COLLECTIONS AND ACCESS
This article examines the historical context of these issues, and makes clear that, despite inadequate resources, many of these libraries had created significant collections for education, research, and services. But there is still much work to be done. [Article copies available for a fee ji'om The Haworth Document Delh'erv Service: I-BOO-HAWORTH. E-mail address: <[email protected]> Website: <http://v.'wwHaworthPress.com> © 2001 by The Haw011h Press, Inc. All rights reserved.]
KEYWORDS. African-American university and college libraries, African-American library resources, Historically Black Colleges and Universities

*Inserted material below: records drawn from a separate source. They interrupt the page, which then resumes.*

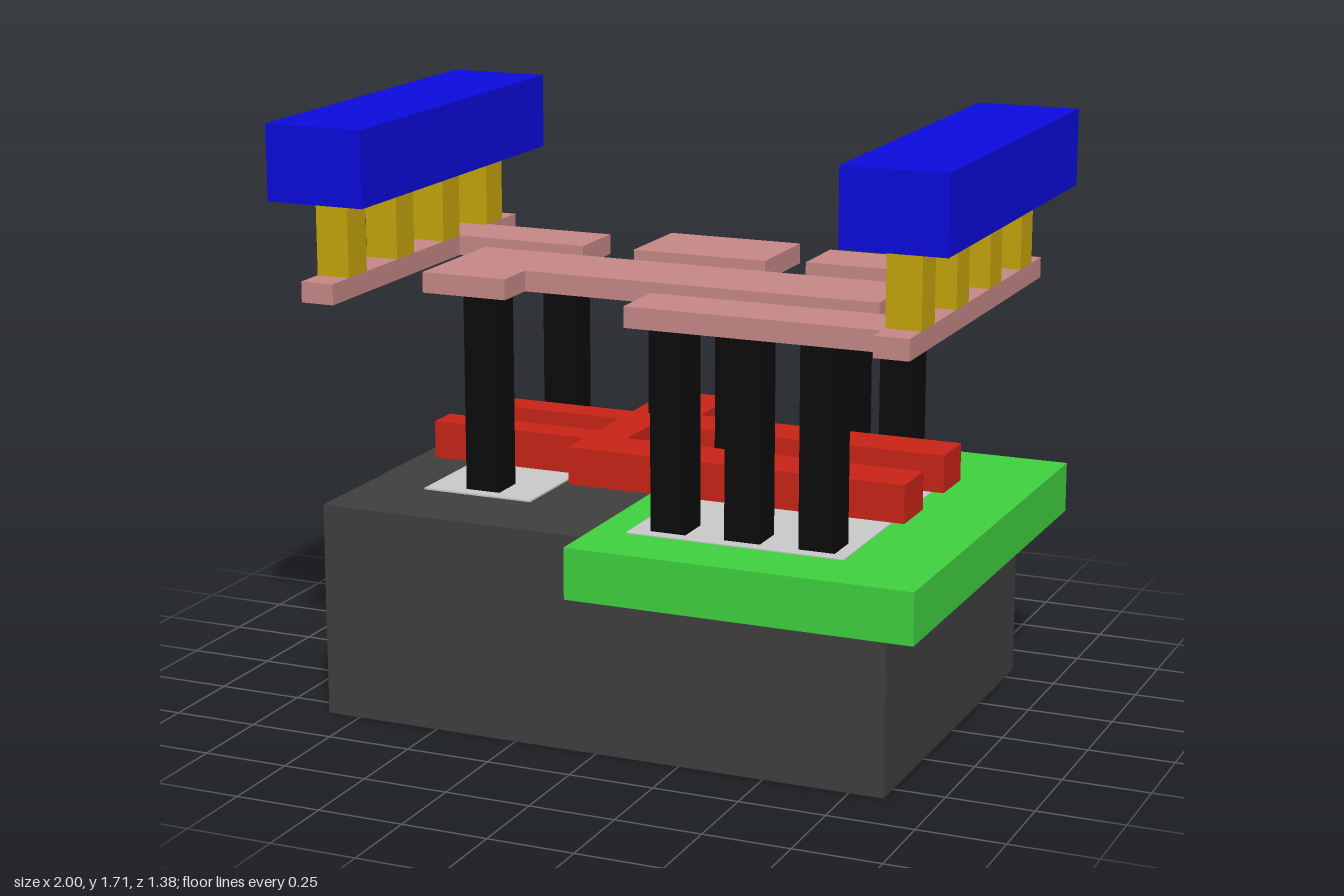
import * as THREE from 'three';

const material = (color) => new THREE.MeshStandardMaterial({ color, flatShading: true });

export function createModel() {
  const model = new THREE.Group();
  const mats = {
    substrate: material(0x404040),
    well: material(0x40d440),
    diffusion: material(0xcccccc),
    gate: material(0xcc2418),
    contact: material(0x0c0c0c),
    lowerMetal: material(0xc88a88),
    via: material(0xc8a80c),
    upperMetal: material(0x0c0ce0),
  };

  // Flat slab from an outline of [x, z] corners, spanning y0 to y1
  function slab(name, mat, y0, y1, outline) {
    const shape = new THREE.Shape(outline.map(([x, z]) => new THREE.Vector2(x, -z)));
    const geo = new THREE.ExtrudeGeometry(shape, { depth: y1 - y0, bevelEnabled: false });
    geo.rotateX(-Math.PI / 2).translate(0, y0, 0);
    const mesh = new THREE.Mesh(geo, mats[mat]);
    mesh.name = name;
    model.add(mesh);
  }

  // Axis-aligned block given by its limits
  function block(name, mat, [x0, x1], [y0, y1], [z0, z1]) {
    const mesh = new THREE.Mesh(new THREE.BoxGeometry(x1 - x0, y1 - y0, z1 - z0), mats[mat]);
    mesh.position.set((x0 + x1) / 2, (y0 + y1) / 2, (z0 + z1) / 2);
    mesh.name = name;
    model.add(mesh);
  }

  // Base block, the well set into one half, and thin diffusion patches on top
  block('substrate', 'substrate', [-0.85, 0.85], [0, 0.626], [-0.575, 0.575]);
  block('well', 'well', [-0.04, 0.965], [0.48, 0.628], [-0.69, 0.69]);
  block('leftDiffusion', 'diffusion', [-0.66, -0.32], [0.6, 0.631], [-0.38, 0.32]);
  block('rightDiffusion', 'diffusion', [0.06, 0.7], [0.6, 0.631], [-0.43, 0.5]);

  // Two gate fingers joined by a bridge, with a contact pad at the back
  slab('gate', 'gate', 0.67, 0.78, [
    [-0.72, -0.205], [-0.235, -0.205], [-0.235, -0.48], [-0.03, -0.48],
    [-0.03, -0.24], [0.78, -0.24], [0.78, -0.09], [-0.12, -0.09],
    [-0.12, 0.09], [0.78, 0.09], [0.78, 0.245], [-0.235, 0.245],
    [-0.235, 0.135], [-0.72, 0.135], [-0.72, 0.04], [-0.235, 0.04],
    [-0.235, -0.11], [-0.72, -0.11],
  ]);

  // Contact columns, [x, z] centres
  const contacts = [
    [0.17, 0.41], [0.39, 0.41], [0.607, 0.41],
    [0.4, -0.333], [0.568, -0.333],
    [0.19, 0], [-0.13, -0.255], [-0.49, -0.29], [-0.49, 0.23],
  ];
  const r = 0.0525;
  for (const [x, z] of contacts) {
    block('contactColumn', 'contact', [x - r, x + r], [0.626, 1.21], [z - r, z + r]);
  }

  // Lower metal: two rails with stubs, and two separate plates
  const m0 = 1.21, m1 = 1.27;
  slab('leftRail', 'lowerMetal', m0, m1, [
    [-0.9, -0.575], [-0.8, -0.575], [-0.8, -0.39], [-0.39, -0.39],
    [-0.39, -0.195], [-0.8, -0.195], [-0.8, 0.575], [-0.9, 0.575],
  ]);
  slab('rightRail', 'lowerMetal', m0, m1, [
    [0.9, -0.575], [0.8, -0.575], [0.8, -0.435], [0.3, -0.435],
    [0.3, -0.235], [0.8, -0.235], [0.8, 0.325], [0.06, 0.325],
    [0.06, 0.51], [0.8, 0.51], [0.8, 0.575], [0.9, 0.575],
  ]);
  slab('outputPlate', 'lowerMetal', m0, m1, [
    [-0.65, -0.07], [0.68, -0.07], [0.68, 0.195],
    [-0.39, 0.195], [-0.39, 0.325], [-0.65, 0.325],
  ]);
  block('inputPlate', 'lowerMetal', [-0.23, 0.185], [m0, m1], [-0.485, -0.205]);

  // Vias and upper metal bars, mirrored left and right
  for (const s of [-1, 1]) {
    const span = (a, b) => (s > 0 ? [a, b] : [-b, -a]);
    for (const z of [-0.43, -0.145, 0.145, 0.43]) {
      block('via', 'via', span(0.8, 0.9), [m1, 1.49], [z - r, z + r]);
    }
    block('upperBar', 'upperMetal', span(0.7, 1), [1.49, 1.71], [-0.575, 0.575]);
  }
  return model;
}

The idea for this article, which discusses the past and future development of Black colleges and their libraries, appeared when I was asked to write a review of the book Untold Stories: Civil Rights, Lihraries, and Black Lihrarianship edited by John Mark Tucker. I It documents an era not usually remembered or studied for its contributions to libraries-the Civil Rights era of the 1960s. Tucker's book, however, is not limited to the contributions of libraries during the Civil Rights era, but develops two other topics, "Legacies of Black Librarianship" and "Resources for Library Personnel, Services and Collections." Each section has at least one essay that contains information appropriate to the collections and services of academic libraries in Historically Black Colleges and Universities (HBCUs).